#### [THE TASK]
An exact copy of the entries below is required, with all pictures removed.

═══

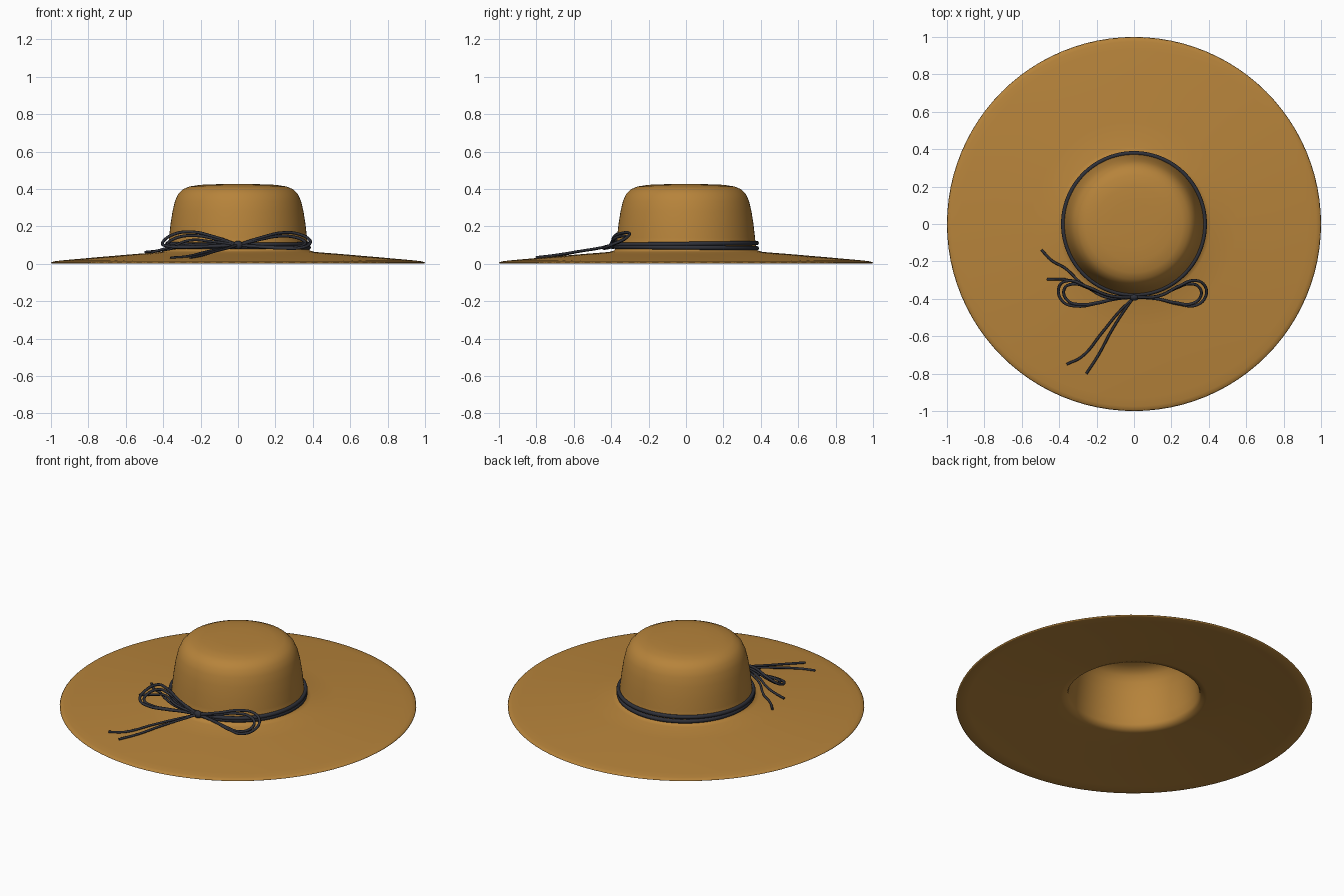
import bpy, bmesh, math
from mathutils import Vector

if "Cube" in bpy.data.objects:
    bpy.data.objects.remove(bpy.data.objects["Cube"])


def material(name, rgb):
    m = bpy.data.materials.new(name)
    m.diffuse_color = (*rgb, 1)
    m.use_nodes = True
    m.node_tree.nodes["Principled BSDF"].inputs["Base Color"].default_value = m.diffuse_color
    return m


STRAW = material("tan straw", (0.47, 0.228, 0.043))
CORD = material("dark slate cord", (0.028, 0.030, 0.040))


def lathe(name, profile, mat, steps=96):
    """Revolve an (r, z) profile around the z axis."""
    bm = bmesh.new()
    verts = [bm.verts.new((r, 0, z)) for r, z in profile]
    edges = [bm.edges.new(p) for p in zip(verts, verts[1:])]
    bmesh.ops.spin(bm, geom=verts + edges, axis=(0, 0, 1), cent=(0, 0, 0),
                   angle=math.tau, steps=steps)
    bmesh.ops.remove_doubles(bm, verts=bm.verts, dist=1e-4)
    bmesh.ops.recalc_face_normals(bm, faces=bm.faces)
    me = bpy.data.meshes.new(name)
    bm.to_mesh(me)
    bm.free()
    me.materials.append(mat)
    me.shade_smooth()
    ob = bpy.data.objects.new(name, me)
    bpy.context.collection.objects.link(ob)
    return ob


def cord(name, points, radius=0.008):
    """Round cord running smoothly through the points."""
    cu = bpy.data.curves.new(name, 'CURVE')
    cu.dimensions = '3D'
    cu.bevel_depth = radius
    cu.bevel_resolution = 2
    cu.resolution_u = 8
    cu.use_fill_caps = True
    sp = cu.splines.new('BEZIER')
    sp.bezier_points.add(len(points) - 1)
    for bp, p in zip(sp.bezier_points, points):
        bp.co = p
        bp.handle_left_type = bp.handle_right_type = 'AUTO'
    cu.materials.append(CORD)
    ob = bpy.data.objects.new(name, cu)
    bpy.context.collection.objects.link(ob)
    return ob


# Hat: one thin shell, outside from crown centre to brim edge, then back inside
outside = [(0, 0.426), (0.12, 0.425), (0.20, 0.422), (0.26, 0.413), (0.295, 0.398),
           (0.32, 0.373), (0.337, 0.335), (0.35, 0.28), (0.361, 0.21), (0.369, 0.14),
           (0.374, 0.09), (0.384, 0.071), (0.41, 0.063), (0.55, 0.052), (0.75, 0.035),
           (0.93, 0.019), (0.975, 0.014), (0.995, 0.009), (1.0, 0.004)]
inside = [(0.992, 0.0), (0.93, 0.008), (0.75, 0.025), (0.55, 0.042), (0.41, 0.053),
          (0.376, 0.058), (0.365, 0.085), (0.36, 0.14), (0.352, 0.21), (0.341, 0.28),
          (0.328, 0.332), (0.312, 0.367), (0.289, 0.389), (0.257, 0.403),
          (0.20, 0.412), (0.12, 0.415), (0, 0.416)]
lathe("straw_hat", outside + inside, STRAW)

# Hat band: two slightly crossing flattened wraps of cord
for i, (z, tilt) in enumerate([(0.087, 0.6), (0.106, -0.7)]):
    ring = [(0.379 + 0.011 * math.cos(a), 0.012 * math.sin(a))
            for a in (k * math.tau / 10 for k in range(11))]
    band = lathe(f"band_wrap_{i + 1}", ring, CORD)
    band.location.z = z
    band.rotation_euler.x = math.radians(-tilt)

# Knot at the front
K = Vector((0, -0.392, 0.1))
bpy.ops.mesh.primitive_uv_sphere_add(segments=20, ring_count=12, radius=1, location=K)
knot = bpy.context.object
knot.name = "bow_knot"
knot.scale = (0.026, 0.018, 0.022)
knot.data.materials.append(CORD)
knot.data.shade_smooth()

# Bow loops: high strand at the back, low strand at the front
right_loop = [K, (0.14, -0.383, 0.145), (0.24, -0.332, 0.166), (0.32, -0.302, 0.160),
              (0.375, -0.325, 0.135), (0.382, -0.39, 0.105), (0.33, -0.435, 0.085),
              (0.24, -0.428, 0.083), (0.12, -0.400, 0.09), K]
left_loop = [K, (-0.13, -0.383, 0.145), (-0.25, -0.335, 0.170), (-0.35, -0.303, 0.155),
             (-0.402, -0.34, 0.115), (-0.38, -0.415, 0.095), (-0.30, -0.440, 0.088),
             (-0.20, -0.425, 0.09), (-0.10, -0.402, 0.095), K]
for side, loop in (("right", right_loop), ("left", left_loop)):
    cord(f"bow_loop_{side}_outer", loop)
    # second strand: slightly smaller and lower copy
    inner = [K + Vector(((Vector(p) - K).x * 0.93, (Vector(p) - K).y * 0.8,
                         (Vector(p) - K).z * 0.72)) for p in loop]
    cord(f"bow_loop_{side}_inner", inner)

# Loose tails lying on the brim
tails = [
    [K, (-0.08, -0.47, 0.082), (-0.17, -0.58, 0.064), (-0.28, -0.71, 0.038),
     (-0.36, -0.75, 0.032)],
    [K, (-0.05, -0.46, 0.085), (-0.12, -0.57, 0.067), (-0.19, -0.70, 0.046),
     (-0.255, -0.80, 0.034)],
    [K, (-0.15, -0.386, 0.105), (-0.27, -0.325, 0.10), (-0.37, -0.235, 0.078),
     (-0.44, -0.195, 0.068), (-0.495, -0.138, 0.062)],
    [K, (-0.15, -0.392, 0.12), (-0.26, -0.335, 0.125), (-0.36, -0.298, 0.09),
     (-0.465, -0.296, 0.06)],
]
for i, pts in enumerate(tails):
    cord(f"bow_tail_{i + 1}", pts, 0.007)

═══

#### [EXERCISE RESPONSE]
import bpy, bmesh, math
from mathutils import Vector

if "Cube" in bpy.data.objects:
    bpy.data.objects.remove(bpy.data.objects["Cube"])


def material(name, rgb):
    m = bpy.data.materials.new(name)
    m.diffuse_color = (*rgb, 1)
    m.use_nodes = True
    m.node_tree.nodes["Principled BSDF"].inputs["Base Color"].default_value = m.diffuse_color
    return m


STRAW = material("tan straw", (0.47, 0.228, 0.043))
CORD = material("dark slate cord", (0.028, 0.030, 0.040))


def lathe(name, profile, mat, steps=96):
    """Revolve an (r, z) profile around the z axis."""
    bm = bmesh.new()
    verts = [bm.verts.new((r, 0, z)) for r, z in profile]
    edges = [bm.edges.new(p) for p in zip(verts, verts[1:])]
    bmesh.ops.spin(bm, geom=verts + edges, axis=(0, 0, 1), cent=(0, 0, 0),
                   angle=math.tau, steps=steps)
    bmesh.ops.remove_doubles(bm, verts=bm.verts, dist=1e-4)
    bmesh.ops.recalc_face_normals(bm, faces=bm.faces)
    me = bpy.data.meshes.new(name)
    bm.to_mesh(me)
    bm.free()
    me.materials.append(mat)
    me.shade_smooth()
    ob = bpy.data.objects.new(name, me)
    bpy.context.collection.objects.link(ob)
    return ob


def cord(name, points, radius=0.008):
    """Round cord running smoothly through the points."""
    cu = bpy.data.curves.new(name, 'CURVE')
    cu.dimensions = '3D'
    cu.bevel_depth = radius
    cu.bevel_resolution = 2
    cu.resolution_u = 8
    cu.use_fill_caps = True
    sp = cu.splines.new('BEZIER')
    sp.bezier_points.add(len(points) - 1)
    for bp, p in zip(sp.bezier_points, points):
        bp.co = p
        bp.handle_left_type = bp.handle_right_type = 'AUTO'
    cu.materials.append(CORD)
    ob = bpy.data.objects.new(name, cu)
    bpy.context.collection.objects.link(ob)
    return ob


# Hat: one thin shell, outside from crown centre to brim edge, then back inside
outside = [(0, 0.426), (0.12, 0.425), (0.20, 0.422), (0.26, 0.413), (0.295, 0.398),
           (0.32, 0.373), (0.337, 0.335), (0.35, 0.28), (0.361, 0.21), (0.369, 0.14),
           (0.374, 0.09), (0.384, 0.071), (0.41, 0.063), (0.55, 0.052), (0.75, 0.035),
           (0.93, 0.019), (0.975, 0.014), (0.995, 0.009), (1.0, 0.004)]
inside = [(0.992, 0.0), (0.93, 0.008), (0.75, 0.025), (0.55, 0.042), (0.41, 0.053),
          (0.376, 0.058), (0.365, 0.085), (0.36, 0.14), (0.352, 0.21), (0.341, 0.28),
          (0.328, 0.332), (0.312, 0.367), (0.289, 0.389), (0.257, 0.403),
          (0.20, 0.412), (0.12, 0.415), (0, 0.416)]
lathe("straw_hat", outside + inside, STRAW)

# Hat band: two slightly crossing flattened wraps of cord
for i, (z, tilt) in enumerate([(0.087, 0.6), (0.106, -0.7)]):
    ring = [(0.379 + 0.011 * math.cos(a), 0.012 * math.sin(a))
            for a in (k * math.tau / 10 for k in range(11))]
    band = lathe(f"band_wrap_{i + 1}", ring, CORD)
    band.location.z = z
    band.rotation_euler.x = math.radians(-tilt)

# Knot at the front
K = Vector((0, -0.392, 0.1))
bpy.ops.mesh.primitive_uv_sphere_add(segments=20, ring_count=12, radius=1, location=K)
knot = bpy.context.object
knot.name = "bow_knot"
knot.scale = (0.026, 0.018, 0.022)
knot.data.materials.append(CORD)
knot.data.shade_smooth()

# Bow loops: high strand at the back, low strand at the front
right_loop = [K, (0.14, -0.383, 0.145), (0.24, -0.332, 0.166), (0.32, -0.302, 0.160),
              (0.375, -0.325, 0.135), (0.382, -0.39, 0.105), (0.33, -0.435, 0.085),
              (0.24, -0.428, 0.083), (0.12, -0.400, 0.09), K]
left_loop = [K, (-0.13, -0.383, 0.145), (-0.25, -0.335, 0.170), (-0.35, -0.303, 0.155),
             (-0.402, -0.34, 0.115), (-0.38, -0.415, 0.095), (-0.30, -0.440, 0.088),
             (-0.20, -0.425, 0.09), (-0.10, -0.402, 0.095), K]
for side, loop in (("right", right_loop), ("left", left_loop)):
    cord(f"bow_loop_{side}_outer", loop)
    # second strand: slightly smaller and lower copy
    inner = [K + Vector(((Vector(p) - K).x * 0.93, (Vector(p) - K).y * 0.8,
                         (Vector(p) - K).z * 0.72)) for p in loop]
    cord(f"bow_loop_{side}_inner", inner)

# Loose tails lying on the brim
tails = [
    [K, (-0.08, -0.47, 0.082), (-0.17, -0.58, 0.064), (-0.28, -0.71, 0.038),
     (-0.36, -0.75, 0.032)],
    [K, (-0.05, -0.46, 0.085), (-0.12, -0.57, 0.067), (-0.19, -0.70, 0.046),
     (-0.255, -0.80, 0.034)],
    [K, (-0.15, -0.386, 0.105), (-0.27, -0.325, 0.10), (-0.37, -0.235, 0.078),
     (-0.44, -0.195, 0.068), (-0.495, -0.138, 0.062)],
    [K, (-0.15, -0.392, 0.12), (-0.26, -0.335, 0.125), (-0.36, -0.298, 0.09),
     (-0.465, -0.296, 0.06)],
]
for i, pts in enumerate(tails):
    cord(f"bow_tail_{i + 1}", pts, 0.007)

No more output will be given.